Still on track for Feb 15th?
Not that I'm overly keen on anything...
<whistles nonchalantly />
:-)

Anonymous said...

Hm i'm reinstalling my machine... so if you say you make it until the 15th i'll just find a way to avoid programming the next two days :-)

Anonymous said...

Anyone seen it? Bueller?

cacheyourcash said...

Show me the money(^H^H^H^H^H) resharper 4. Come on it's time. At least please update the blog with the status, I have hit the blog 4 times in the hope of seeing the new shiny Resharper

simoneb said...

Here it is, updated 7 minutes ago: http://www.jetbrains.net/confluence/display/ReSharper/Download

cacheyourcash said...

can't see the link on confluence ... did they revert it back again? or am i missing something?

Ilya Ryzhenkov said...

Come on guys! Don't panic :)
Candidates for the build are now building on our TeamCity servers. Which one is the least poor - that one will be published.

cacheyourcash said...

Hahaha :) looking fwd to it ... Cheers

Corey Kosak said...

woohoo! Congrats!!!

Jim said...

Just wanted to start off by saying I love ReSharper and think you guys have an absolutely top notch product.
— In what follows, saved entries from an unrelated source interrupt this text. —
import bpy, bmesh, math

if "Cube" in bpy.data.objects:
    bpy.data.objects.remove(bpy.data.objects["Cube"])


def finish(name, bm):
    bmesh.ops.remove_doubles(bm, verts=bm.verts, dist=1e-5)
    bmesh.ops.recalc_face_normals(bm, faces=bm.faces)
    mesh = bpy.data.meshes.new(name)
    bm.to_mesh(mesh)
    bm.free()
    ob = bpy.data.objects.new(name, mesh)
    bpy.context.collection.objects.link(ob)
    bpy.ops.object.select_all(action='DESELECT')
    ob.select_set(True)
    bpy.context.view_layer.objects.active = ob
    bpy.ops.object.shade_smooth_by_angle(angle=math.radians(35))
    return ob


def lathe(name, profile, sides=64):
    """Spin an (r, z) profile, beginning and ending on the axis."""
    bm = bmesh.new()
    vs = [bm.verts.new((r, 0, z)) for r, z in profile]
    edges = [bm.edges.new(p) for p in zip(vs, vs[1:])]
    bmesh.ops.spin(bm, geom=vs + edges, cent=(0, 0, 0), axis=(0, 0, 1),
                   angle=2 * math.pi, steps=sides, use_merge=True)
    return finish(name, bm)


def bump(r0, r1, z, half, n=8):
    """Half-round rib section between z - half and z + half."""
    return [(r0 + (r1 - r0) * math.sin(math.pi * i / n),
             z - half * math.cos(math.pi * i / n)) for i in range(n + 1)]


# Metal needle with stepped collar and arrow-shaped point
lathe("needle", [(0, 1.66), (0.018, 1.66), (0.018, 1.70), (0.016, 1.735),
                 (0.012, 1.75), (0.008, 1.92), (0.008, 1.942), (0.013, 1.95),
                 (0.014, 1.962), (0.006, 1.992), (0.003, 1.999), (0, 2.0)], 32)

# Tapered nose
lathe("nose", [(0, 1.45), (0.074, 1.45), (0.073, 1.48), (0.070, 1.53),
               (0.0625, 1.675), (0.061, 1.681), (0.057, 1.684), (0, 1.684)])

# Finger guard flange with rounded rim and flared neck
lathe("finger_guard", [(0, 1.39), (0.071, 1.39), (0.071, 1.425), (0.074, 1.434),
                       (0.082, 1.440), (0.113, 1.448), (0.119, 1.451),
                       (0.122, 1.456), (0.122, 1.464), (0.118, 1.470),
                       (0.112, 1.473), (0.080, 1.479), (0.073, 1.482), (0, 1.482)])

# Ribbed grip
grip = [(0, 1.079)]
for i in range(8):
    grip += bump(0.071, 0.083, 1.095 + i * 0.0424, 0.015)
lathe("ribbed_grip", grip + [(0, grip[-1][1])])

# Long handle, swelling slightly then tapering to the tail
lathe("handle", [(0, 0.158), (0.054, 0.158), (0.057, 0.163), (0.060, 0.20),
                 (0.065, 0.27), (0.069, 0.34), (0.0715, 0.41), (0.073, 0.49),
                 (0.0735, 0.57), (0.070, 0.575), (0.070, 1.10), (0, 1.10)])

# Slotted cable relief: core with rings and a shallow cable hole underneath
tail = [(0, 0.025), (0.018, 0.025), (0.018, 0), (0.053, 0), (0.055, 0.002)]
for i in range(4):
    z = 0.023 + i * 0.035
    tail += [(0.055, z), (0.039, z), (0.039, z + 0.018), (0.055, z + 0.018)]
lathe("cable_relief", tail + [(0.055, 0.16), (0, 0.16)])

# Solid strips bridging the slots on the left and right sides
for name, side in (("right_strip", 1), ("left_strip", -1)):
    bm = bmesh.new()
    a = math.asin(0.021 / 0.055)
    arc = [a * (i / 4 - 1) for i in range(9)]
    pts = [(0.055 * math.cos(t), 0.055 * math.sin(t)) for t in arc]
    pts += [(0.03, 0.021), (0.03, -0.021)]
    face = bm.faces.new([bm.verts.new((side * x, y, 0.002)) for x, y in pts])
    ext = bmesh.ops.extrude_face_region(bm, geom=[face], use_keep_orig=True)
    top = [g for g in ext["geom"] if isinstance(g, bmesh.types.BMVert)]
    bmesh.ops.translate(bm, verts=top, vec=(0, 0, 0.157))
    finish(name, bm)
Anywhere I'm working I'll always make a strong case for purchasing licenses for everyone.

Having said that, I really need to stress how valid and important the points Corey made are.

The organization I am currently at tends to be a little gun shy for whatever reason when it comes to 3rd party components. I convinced them to buy ReSharper for a project I was on with 4 developers doing VS 2005 development. That project has been bagged up as of late January.

We are now doing VS 2008 development on a new project and although the developers all like ReSharper and found it great for our last project it's still tough to convince management to purchase the tool for all the developers in the company (about 25).

They've caught wind of the fact that support for VS 2008 isn't there yet and I believe it's going to be enough of an excuse for them to not buy ANY more ReSharper licenses including upgrades for the 4 of us who were using it with VS 2005.

I don't want to come off as overly negative, I love the tool and think you guys do a great job but I think there were some bad business decisions made in regards to the release of version 4.